Limb Salvage Surgery
Just like how the name sounds, it literally means a surgery that rescues the limb. As scary as it may sound, sometimes it might be the best viable option. Limb-sparing surgery or limb salvage surgery is a surgical procedure to remove a tumor in patients with bone cancer or soft tissue sarcoma. It is a highly specialized procedure as an alternative to amputation.
A few years back bone cancer or soft tissue sarcoma would have meant an amputation. This was mainly because the risk of the cancerous cells being left behind and there was no practical reconstruction of the limb for acceptable function after the tumor had been removed. However, with the years that passed by, it heralded drastic advances in technology were resorting to amputation needn’t be the only option.
The primary objective of this surgery is to remove the tumor while still keeping the nearby tendons, nerves and blood vessels so that patient can maintain mobility in the affected limb. During the procedure, the surgeon removes the tumor as well as some of the healthy surrounding tissue. If part of a bone is removed during this time, it is replaced often using synthetic metal rods, prostheses, or pieces of bone (allografts). Soft tissue and muscle from other parts of the body are then used to close the wound. Over time, the replacement bone fuses with the original bone, making limb movement possible.
There are a few options available for the replacement of large segments of missing bone. These options are grouped into the following categories:
Allograft bone replacement
Allograft bone replacement involves using bones that have been preserved from persons who have died.
Metal endoprosthesis (metal replacement) have revolutionized the field of limb salvage.
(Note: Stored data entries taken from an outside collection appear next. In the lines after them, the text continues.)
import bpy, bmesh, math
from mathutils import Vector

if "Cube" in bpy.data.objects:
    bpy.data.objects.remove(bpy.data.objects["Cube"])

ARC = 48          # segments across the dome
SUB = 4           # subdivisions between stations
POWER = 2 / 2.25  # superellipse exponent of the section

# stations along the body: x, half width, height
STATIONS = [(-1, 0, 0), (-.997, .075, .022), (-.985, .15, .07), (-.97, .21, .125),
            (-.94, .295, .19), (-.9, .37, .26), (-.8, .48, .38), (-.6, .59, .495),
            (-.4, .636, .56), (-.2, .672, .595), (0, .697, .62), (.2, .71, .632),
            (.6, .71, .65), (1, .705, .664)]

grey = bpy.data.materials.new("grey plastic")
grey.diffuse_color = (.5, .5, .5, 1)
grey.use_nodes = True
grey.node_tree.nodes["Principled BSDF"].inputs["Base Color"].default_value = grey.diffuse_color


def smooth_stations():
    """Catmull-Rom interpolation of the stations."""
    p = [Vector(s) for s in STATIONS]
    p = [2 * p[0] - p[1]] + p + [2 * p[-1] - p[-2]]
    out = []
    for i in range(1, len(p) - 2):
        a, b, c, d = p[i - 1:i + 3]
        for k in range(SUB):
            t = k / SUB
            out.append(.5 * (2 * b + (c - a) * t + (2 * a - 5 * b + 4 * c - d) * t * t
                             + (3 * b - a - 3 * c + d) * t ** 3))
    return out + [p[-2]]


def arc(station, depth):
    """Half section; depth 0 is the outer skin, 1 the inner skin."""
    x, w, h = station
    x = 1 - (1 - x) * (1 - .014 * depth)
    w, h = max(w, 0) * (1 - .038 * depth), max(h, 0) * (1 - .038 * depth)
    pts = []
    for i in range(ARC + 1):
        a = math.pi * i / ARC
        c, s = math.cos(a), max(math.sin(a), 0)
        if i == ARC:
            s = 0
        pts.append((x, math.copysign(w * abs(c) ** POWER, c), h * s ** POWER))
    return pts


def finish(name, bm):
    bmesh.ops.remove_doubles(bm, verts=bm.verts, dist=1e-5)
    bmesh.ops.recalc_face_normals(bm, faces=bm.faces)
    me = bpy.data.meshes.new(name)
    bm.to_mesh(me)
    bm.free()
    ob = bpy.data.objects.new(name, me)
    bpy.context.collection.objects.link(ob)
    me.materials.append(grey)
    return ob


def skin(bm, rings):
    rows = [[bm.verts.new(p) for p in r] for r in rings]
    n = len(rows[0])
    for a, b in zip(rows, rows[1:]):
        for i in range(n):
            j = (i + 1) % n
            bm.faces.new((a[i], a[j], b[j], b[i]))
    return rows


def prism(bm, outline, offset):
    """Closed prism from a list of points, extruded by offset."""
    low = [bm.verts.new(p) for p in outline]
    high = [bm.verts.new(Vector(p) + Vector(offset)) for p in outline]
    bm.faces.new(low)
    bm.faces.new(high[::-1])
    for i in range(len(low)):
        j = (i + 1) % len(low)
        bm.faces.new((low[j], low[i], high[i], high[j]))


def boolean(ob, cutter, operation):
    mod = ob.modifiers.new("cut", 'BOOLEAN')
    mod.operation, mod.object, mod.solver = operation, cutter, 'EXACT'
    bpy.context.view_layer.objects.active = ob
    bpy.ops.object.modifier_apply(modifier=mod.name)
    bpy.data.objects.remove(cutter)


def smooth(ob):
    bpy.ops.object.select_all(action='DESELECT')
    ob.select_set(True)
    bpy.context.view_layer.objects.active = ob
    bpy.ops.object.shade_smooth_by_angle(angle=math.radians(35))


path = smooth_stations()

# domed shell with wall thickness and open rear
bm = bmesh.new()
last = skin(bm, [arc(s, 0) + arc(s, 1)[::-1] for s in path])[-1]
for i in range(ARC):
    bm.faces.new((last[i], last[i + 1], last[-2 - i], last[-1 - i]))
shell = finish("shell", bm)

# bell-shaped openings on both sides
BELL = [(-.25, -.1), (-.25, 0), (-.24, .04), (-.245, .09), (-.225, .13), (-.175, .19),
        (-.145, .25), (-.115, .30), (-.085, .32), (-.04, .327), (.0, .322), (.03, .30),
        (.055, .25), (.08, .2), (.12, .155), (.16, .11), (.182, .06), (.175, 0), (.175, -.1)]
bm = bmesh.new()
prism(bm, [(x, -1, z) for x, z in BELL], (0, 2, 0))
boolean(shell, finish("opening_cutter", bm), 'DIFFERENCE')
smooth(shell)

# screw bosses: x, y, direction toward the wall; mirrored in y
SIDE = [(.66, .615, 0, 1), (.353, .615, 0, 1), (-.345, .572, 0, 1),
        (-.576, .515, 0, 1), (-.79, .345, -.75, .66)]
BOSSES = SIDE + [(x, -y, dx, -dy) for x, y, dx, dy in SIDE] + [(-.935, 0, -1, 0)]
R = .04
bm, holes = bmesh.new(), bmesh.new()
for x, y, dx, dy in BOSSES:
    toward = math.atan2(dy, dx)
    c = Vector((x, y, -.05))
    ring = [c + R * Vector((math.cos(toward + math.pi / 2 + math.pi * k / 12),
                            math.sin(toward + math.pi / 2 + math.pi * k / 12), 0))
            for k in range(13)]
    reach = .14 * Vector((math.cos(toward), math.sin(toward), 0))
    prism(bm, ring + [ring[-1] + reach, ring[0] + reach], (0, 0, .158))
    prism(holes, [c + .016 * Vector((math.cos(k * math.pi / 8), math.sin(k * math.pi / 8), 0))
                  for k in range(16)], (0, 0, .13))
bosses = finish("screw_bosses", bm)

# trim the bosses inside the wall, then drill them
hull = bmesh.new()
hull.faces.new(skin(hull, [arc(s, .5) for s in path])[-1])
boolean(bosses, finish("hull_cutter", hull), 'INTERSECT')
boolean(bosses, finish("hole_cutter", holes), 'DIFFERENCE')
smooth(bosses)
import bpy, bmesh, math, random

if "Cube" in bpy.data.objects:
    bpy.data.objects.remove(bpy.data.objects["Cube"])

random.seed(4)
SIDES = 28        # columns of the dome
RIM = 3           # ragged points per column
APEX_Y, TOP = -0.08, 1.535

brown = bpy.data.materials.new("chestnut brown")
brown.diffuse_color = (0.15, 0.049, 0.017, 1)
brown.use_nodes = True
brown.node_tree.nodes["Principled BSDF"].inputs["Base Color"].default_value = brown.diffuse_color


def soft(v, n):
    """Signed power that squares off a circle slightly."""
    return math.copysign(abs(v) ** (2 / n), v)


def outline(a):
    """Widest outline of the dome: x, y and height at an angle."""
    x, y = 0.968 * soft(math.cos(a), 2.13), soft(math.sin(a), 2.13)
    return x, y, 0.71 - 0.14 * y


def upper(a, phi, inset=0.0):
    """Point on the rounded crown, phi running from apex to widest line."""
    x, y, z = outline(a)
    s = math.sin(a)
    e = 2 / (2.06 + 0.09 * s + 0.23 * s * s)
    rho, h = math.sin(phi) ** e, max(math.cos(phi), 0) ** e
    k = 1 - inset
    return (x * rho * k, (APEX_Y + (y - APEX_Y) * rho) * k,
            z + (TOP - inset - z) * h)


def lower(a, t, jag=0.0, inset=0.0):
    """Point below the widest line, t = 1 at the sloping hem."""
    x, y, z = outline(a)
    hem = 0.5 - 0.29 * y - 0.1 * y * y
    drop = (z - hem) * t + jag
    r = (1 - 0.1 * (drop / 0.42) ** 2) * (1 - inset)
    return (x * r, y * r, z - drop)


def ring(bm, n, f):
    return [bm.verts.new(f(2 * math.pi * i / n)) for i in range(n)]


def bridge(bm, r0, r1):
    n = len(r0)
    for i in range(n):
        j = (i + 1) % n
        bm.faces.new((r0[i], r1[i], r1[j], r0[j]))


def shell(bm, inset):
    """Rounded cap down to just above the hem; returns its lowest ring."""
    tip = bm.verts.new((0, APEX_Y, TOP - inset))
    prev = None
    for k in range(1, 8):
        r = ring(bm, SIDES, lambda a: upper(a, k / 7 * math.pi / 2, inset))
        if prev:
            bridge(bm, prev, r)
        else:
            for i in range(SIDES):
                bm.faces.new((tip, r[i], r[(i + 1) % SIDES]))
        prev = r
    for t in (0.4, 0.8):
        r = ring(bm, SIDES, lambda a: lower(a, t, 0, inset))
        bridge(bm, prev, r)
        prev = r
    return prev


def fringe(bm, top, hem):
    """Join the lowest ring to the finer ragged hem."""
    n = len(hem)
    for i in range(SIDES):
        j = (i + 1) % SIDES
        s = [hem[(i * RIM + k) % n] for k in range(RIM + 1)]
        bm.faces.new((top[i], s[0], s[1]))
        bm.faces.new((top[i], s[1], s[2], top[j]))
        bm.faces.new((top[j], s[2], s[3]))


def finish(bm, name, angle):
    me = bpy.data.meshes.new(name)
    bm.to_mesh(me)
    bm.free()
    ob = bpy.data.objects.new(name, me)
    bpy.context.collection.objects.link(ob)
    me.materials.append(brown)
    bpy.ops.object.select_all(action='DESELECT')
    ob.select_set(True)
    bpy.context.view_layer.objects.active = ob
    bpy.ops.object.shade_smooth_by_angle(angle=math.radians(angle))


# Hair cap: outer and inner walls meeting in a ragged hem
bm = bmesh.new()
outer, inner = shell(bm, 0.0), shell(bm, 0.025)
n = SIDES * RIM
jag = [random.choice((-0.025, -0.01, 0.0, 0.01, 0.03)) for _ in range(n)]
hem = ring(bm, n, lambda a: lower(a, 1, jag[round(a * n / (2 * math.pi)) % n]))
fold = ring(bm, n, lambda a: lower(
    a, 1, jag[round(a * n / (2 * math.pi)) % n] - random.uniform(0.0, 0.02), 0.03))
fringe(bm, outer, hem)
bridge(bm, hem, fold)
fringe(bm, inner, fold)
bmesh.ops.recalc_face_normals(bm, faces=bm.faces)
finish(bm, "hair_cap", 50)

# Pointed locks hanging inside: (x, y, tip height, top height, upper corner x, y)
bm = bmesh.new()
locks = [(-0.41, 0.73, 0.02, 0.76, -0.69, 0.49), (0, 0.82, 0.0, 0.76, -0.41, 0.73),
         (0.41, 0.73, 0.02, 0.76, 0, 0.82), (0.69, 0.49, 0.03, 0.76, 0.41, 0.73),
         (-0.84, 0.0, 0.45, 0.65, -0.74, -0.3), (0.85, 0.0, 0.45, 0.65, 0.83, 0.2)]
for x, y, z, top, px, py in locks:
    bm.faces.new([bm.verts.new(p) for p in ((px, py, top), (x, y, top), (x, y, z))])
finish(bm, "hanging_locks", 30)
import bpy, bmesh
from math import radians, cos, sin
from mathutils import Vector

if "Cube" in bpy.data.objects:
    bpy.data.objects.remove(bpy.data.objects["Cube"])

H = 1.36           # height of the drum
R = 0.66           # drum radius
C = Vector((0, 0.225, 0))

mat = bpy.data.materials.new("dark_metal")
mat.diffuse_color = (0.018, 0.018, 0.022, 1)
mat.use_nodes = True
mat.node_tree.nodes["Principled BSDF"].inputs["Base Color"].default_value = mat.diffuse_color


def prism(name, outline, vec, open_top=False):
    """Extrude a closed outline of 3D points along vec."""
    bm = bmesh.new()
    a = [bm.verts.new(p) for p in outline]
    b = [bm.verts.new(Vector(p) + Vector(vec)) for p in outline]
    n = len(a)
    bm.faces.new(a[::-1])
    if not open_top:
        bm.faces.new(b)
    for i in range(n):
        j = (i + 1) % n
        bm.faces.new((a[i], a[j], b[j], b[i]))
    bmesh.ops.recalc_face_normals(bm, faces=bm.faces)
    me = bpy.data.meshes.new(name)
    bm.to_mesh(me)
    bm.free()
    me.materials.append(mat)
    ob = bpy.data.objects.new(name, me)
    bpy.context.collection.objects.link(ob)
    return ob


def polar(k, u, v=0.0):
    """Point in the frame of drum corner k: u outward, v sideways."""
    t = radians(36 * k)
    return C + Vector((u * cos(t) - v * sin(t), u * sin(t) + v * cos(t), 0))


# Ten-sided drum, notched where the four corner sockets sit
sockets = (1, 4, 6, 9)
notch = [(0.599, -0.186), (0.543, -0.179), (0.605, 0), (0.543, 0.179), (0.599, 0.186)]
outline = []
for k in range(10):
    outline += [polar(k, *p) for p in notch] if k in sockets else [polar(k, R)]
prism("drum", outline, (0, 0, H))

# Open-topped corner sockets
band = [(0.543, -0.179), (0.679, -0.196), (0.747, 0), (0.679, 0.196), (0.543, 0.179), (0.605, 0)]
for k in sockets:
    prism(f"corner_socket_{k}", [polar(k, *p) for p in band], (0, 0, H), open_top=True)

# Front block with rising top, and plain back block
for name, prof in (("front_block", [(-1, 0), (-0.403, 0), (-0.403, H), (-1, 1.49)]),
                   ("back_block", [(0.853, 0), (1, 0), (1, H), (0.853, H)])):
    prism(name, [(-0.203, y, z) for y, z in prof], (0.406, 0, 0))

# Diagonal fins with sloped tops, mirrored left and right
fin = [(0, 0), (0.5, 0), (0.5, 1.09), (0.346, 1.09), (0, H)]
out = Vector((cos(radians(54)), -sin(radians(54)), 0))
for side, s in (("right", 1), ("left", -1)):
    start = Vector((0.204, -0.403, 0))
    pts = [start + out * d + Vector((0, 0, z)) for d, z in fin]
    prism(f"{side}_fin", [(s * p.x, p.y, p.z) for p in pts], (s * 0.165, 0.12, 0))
Prostheses can be implanted with or without bone cement.
It involves a patient’s own cells, synthetic matrix materials and purified protein growth factors to regenerate the patient’s own tissue.
Fusion of a joint
When there is not enough muscle around a joint, the surgeon may recommend making the joint rigid by having the ends of the joint heal together.
Each technique of the procedure has its own advantages and disadvantages. Allografts may develop early complications but are less likely to require further surgery in the future. In comparison, an endoprosthesis has a lower risk of early complications but may require additional surgery over time. The lifespan of these prostheses are limited to an average of 15 years, sometimes even less.
Like every other surgery, there are some risks the patient needs to be aware of after the surgery. Some of which are:
- Nonunion of bones: In the procedure, the portion of bone removed is replaced with donated bone. Nonunion occurs when the replaced bone does not heal, making fracture more likely, especially if the area is stressed.
- Limb-length mismatch: Since the reconstructed section of bone cannot grow, a limb-length discrepancy may occur.
- Prosthetic loosening: Sometimes the implanted joint may loosen or wear out, especially in people who are active.
- Contractures: After the procedure, muscles, tendons, and ligaments sometimes stiffen or shrink which are more likely to occur in people who are not physically active.
Now that all the basics, risks and types of the procedure is covered it is also important to keep a few things in mind even after the surgery like:
Even though life after the surgery will never be as normal as before, the procedure brings hope to the people who thought amputation may be their only option. With the right attitude, this procedure shine light to a better future for people with bone cancer and soft tissue sarcoma.